[Saved data entries]
----

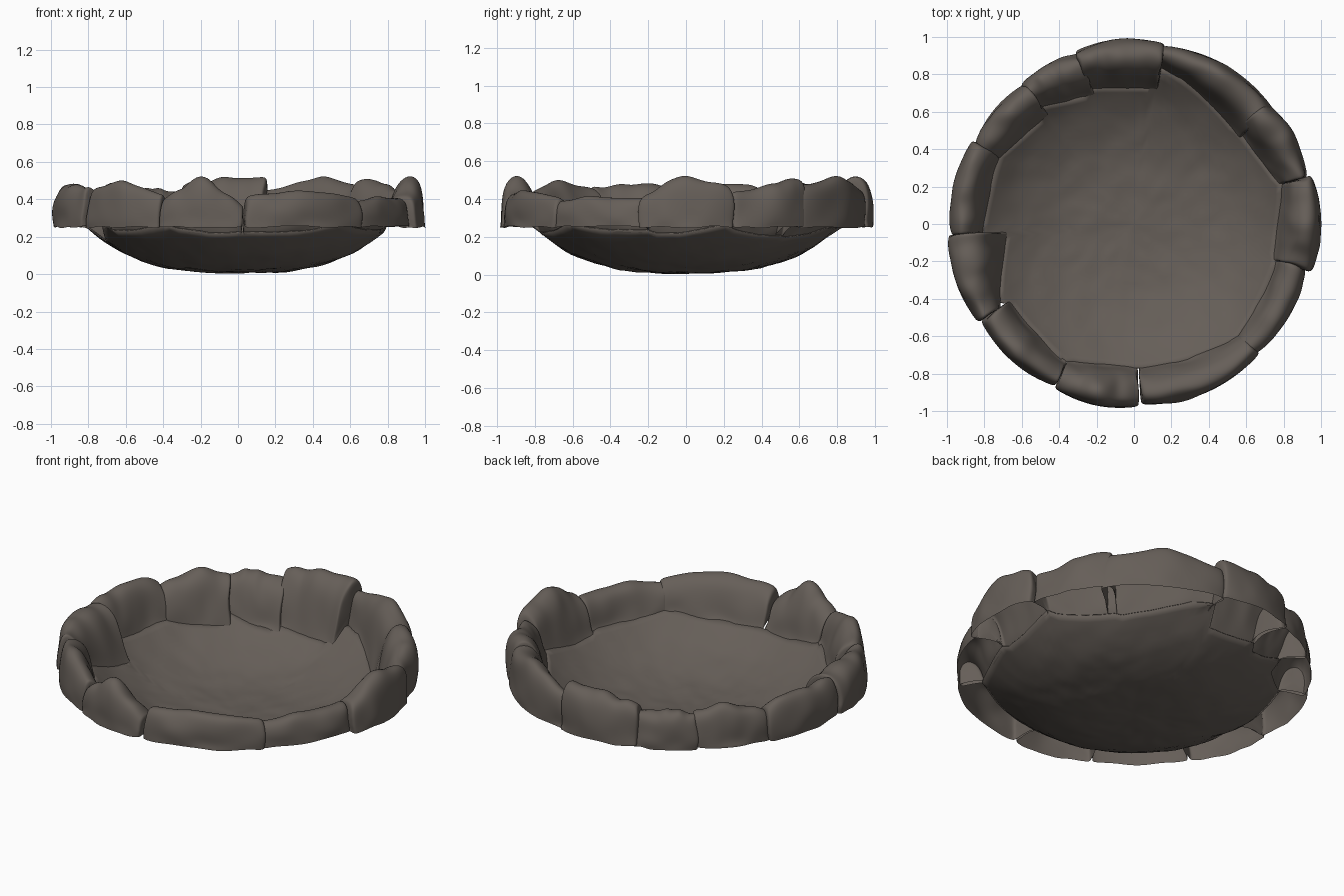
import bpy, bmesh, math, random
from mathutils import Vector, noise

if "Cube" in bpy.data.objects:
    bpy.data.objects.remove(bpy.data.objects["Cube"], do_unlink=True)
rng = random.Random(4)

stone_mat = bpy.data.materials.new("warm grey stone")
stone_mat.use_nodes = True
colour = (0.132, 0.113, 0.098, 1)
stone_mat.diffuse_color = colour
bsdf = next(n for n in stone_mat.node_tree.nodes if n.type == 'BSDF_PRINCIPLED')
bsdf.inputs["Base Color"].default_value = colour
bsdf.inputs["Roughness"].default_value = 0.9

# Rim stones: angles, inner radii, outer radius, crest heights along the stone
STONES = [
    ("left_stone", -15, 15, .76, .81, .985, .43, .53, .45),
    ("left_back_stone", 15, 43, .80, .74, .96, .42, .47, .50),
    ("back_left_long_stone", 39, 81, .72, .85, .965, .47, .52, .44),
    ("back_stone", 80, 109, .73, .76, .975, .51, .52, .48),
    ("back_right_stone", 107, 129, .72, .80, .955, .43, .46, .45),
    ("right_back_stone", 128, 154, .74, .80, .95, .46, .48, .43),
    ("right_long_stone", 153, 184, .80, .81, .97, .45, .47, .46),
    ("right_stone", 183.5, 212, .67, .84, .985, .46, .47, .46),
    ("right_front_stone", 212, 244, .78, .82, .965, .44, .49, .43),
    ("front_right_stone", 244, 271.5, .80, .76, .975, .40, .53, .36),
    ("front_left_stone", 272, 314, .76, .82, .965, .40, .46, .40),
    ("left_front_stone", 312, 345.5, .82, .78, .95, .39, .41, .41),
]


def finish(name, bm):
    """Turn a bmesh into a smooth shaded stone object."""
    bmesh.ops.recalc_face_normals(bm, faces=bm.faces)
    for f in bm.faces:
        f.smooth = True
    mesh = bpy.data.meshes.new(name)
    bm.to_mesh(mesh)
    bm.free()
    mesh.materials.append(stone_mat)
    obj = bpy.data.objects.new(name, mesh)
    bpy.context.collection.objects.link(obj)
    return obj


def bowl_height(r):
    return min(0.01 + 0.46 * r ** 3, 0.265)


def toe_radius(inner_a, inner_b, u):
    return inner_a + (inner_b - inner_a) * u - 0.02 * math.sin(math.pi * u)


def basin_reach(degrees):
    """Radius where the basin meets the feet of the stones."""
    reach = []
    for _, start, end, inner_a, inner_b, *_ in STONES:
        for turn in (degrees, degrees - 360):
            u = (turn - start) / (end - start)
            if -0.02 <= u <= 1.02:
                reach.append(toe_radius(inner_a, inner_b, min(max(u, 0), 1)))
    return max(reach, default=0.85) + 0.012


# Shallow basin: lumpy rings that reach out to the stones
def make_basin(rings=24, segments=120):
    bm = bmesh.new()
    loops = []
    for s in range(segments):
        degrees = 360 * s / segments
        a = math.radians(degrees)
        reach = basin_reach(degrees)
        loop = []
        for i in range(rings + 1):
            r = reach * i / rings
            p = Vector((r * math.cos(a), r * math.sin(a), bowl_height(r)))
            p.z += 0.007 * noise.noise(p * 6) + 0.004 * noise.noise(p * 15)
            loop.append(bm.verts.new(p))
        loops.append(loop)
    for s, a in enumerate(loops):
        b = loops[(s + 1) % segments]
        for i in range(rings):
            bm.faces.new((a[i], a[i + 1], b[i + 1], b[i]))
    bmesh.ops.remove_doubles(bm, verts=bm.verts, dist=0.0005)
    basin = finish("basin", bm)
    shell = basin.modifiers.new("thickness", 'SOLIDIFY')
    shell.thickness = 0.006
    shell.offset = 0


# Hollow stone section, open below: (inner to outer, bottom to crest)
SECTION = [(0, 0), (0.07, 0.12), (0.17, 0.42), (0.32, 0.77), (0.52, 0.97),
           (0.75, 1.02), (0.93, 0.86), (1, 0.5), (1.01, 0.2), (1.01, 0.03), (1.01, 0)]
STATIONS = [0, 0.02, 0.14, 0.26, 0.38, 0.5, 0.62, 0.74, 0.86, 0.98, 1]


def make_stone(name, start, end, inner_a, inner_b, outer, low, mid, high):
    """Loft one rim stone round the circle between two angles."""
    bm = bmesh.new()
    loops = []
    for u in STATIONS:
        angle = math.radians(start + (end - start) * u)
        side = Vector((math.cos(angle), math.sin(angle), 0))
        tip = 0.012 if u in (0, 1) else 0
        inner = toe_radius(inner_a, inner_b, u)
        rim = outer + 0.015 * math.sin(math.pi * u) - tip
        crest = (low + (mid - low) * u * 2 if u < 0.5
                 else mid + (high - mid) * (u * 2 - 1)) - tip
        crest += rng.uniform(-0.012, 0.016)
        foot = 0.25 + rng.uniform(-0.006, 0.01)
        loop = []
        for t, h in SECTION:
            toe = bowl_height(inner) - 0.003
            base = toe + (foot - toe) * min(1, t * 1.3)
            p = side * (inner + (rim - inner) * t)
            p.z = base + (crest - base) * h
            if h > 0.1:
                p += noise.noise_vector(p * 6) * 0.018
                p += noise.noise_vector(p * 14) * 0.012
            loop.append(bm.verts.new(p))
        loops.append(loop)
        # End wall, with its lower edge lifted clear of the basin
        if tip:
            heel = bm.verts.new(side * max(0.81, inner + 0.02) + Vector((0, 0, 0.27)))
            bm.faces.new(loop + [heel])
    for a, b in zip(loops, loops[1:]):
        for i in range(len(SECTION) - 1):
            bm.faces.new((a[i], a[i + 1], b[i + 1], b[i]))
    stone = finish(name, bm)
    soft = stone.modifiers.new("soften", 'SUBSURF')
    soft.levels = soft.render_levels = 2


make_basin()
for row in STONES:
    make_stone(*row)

----

For this answer, return word for word the lines from the first line of the records through the line containing "colour = (0.132, 0.113, 0.098, 1)". Omit the pictures.

• Exercise output:
import bpy, bmesh, math, random
from mathutils import Vector, noise

if "Cube" in bpy.data.objects:
    bpy.data.objects.remove(bpy.data.objects["Cube"], do_unlink=True)
rng = random.Random(4)

stone_mat = bpy.data.materials.new("warm grey stone")
stone_mat.use_nodes = True
colour = (0.132, 0.113, 0.098, 1)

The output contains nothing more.